There is village near Agrigento called Kaos, made famous by a Pirandello short story. Now the chaos has spread from Sicily to the whole country and risks going beyond into the rest of Europe.
Opinion polls and reason both suggested that Italy’s best interest was served by a solid, not very imaginative and slightly less severe continuation of last year’s Mario Monti-led reformist government. One which would have led Italy out of recession into not quite green and verdant pastures but at least something more comfortable.
Instead, Italian voters rewarded the two great showmen of Italian politics, both populists and mystifiers, the 76 year old Silvio Berlusconi and the 64 year old Beppe Grillo. Starting more or less from the right and the left their promises and protests convinced more than half the population to vote for them.
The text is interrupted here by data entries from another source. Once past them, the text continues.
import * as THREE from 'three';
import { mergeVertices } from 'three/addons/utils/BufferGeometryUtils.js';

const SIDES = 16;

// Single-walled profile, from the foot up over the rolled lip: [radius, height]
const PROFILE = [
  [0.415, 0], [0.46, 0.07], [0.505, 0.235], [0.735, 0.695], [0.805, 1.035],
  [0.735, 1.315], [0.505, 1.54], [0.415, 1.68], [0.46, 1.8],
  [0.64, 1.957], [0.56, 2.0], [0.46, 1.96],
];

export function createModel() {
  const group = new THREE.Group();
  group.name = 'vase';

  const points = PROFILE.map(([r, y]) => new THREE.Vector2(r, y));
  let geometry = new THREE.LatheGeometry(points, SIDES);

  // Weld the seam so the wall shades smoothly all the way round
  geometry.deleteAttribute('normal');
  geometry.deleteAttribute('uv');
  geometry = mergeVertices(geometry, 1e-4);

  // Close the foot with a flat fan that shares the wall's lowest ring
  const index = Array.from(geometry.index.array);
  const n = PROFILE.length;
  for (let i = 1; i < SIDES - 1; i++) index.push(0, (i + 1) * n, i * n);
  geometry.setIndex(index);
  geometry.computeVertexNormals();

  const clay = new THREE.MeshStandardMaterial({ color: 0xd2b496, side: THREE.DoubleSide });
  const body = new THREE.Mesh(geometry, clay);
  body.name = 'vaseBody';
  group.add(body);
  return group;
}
The electoral system means that the centre left which polled a mite more than Berlusconi will have a big majority in the the Chamber, the lower house but no one will have a majority in the Senate. So the country which most needs stability will not have a government that lasts for more than a few months.
Ethically, politically, ideologically and personally there is no way that a lasting coalition can be formed so new elections seem inevitable. The new Parliament will assemble on 15 March and elect their speakers. Then President Napolitano will consult with party leaders and go through the arcane ritual of government formation. Unless there is some very unusual alchemy between now and then, he will have to ask the PD’s Pierluigi Bersani to try to put together a majority in the Senate. He will not be able to so at best, he or someone else will act as caretaker to elect a new president (elected by both houses and due to begin on 15 April) who will then call new elections.
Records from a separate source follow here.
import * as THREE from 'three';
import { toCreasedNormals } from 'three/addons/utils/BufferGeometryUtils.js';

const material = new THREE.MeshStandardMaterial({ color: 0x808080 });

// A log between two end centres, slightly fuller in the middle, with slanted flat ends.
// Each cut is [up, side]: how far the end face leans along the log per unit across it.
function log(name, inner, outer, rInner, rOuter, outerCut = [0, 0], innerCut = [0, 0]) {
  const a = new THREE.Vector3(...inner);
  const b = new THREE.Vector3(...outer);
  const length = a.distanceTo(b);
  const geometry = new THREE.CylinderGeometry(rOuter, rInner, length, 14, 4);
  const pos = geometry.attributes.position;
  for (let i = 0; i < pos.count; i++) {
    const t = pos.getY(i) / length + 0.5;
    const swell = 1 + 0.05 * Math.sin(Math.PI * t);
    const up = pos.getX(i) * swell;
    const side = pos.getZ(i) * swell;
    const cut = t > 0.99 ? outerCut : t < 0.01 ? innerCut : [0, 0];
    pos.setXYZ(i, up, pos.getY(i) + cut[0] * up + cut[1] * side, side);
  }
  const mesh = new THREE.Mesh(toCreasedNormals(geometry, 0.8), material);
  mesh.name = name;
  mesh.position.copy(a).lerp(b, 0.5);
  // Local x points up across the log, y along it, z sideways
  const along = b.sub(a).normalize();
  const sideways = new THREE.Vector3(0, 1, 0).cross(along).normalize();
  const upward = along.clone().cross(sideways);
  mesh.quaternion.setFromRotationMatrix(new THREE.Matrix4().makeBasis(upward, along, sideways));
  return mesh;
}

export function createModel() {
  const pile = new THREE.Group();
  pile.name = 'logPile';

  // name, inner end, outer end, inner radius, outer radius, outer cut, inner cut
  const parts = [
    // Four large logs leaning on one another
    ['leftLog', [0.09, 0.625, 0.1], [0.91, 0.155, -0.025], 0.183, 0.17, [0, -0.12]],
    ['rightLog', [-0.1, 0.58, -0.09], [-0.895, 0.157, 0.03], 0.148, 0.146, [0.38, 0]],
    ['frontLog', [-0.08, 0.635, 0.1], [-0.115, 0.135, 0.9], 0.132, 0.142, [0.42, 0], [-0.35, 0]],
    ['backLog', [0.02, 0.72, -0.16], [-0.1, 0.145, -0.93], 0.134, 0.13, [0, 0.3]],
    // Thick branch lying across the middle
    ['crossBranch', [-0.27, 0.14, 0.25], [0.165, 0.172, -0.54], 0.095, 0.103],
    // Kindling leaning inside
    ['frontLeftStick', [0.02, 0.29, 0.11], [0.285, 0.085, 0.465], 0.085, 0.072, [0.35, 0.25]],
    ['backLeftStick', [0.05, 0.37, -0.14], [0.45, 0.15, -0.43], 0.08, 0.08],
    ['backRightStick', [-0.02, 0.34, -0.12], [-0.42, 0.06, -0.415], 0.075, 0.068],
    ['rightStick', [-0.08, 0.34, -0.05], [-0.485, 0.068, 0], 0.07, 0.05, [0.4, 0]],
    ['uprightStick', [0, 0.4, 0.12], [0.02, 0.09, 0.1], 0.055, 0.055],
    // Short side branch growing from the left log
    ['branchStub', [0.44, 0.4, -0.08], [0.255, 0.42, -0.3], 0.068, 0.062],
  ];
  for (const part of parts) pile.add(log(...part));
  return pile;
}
This is a revolution with two groupings led by a single man controlling the destiny of a country and indirectly a continent. Grillo’s Five Star Movement has now spokesman or clear mechanism for deciding on policy – it might dissolve in a few weeks, it might develop an independent statute or it might stay under Grillo’s direct control.
And when Italians go back to vote maybe in June, maybe in Autumn, if the older parties don’t succeed in addressing the issues, then the populists will do even better, the cost of Italy’s debt will spiral out of control and the whole euro system will be threatened. Chaos.